• _YOUR GOAL_:
Go through the data line by line. Copy each one holding the string "objects".

[Collected data]

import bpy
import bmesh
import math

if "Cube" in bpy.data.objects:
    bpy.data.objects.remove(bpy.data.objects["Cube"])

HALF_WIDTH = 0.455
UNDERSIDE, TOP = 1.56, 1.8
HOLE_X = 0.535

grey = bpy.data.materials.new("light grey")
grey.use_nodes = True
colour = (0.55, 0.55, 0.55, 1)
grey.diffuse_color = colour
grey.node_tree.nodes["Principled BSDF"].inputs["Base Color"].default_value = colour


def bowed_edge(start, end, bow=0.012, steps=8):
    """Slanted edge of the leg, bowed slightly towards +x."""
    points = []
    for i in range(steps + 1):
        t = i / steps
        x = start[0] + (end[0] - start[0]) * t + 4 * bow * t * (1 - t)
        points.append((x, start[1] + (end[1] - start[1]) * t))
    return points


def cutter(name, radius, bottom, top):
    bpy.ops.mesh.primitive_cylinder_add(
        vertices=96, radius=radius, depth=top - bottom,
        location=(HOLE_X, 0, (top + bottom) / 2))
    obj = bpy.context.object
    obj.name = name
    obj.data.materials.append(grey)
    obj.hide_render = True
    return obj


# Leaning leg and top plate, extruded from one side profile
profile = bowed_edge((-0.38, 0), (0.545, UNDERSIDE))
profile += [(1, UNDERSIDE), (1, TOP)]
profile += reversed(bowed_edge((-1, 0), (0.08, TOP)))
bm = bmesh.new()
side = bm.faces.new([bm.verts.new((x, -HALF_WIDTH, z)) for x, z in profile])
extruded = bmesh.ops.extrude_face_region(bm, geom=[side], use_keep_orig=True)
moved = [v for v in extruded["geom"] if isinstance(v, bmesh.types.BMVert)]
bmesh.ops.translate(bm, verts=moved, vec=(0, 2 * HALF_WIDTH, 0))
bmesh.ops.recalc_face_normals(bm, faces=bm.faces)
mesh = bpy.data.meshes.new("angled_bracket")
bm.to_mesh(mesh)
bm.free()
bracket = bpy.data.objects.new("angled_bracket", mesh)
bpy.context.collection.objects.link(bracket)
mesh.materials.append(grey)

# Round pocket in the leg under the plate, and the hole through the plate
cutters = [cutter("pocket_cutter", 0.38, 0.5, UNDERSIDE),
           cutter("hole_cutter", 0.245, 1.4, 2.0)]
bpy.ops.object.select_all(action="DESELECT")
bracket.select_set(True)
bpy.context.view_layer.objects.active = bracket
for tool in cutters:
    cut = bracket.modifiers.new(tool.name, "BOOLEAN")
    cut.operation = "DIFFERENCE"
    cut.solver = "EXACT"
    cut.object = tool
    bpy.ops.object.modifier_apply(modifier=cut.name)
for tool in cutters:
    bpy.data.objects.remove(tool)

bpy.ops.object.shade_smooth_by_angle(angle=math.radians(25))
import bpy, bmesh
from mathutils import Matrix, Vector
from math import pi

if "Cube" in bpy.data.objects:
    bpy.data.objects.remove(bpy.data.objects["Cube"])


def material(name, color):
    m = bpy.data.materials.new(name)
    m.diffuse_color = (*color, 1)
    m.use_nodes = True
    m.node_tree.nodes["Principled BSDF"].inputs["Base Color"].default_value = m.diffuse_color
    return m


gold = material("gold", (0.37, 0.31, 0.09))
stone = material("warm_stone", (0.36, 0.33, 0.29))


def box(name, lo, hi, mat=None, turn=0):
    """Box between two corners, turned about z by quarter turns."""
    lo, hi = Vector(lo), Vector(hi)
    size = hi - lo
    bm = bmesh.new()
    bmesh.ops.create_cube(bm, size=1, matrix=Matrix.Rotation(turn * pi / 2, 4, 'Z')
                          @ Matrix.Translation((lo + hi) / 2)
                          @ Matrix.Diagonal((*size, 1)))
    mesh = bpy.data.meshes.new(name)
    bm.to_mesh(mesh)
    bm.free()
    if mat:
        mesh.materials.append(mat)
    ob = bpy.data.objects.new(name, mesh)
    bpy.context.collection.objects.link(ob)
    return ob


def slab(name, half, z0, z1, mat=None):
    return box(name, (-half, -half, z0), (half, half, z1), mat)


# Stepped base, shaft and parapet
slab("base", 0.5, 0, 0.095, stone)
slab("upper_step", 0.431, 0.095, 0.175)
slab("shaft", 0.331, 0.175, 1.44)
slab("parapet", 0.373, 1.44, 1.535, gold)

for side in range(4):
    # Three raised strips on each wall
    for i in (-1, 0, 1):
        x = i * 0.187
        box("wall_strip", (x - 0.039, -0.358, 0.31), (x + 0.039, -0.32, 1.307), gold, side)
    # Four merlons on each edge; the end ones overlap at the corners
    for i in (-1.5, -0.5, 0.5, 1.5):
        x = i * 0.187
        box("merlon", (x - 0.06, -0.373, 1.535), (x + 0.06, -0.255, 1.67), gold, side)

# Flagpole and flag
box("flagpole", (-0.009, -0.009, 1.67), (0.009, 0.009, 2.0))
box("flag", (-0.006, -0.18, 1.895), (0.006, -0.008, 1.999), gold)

• _SOLUTION FOR THIS TASK_:
if "Cube" in bpy.data.objects:
    bpy.data.objects.remove(bpy.data.objects["Cube"])
bracket = bpy.data.objects.new("angled_bracket", mesh)
bpy.context.collection.objects.link(bracket)
bpy.context.view_layer.objects.active = bracket
    bpy.data.objects.remove(tool)
if "Cube" in bpy.data.objects:
    bpy.data.objects.remove(bpy.data.objects["Cube"])
    ob = bpy.data.objects.new(name, mesh)
    bpy.context.collection.objects.link(ob)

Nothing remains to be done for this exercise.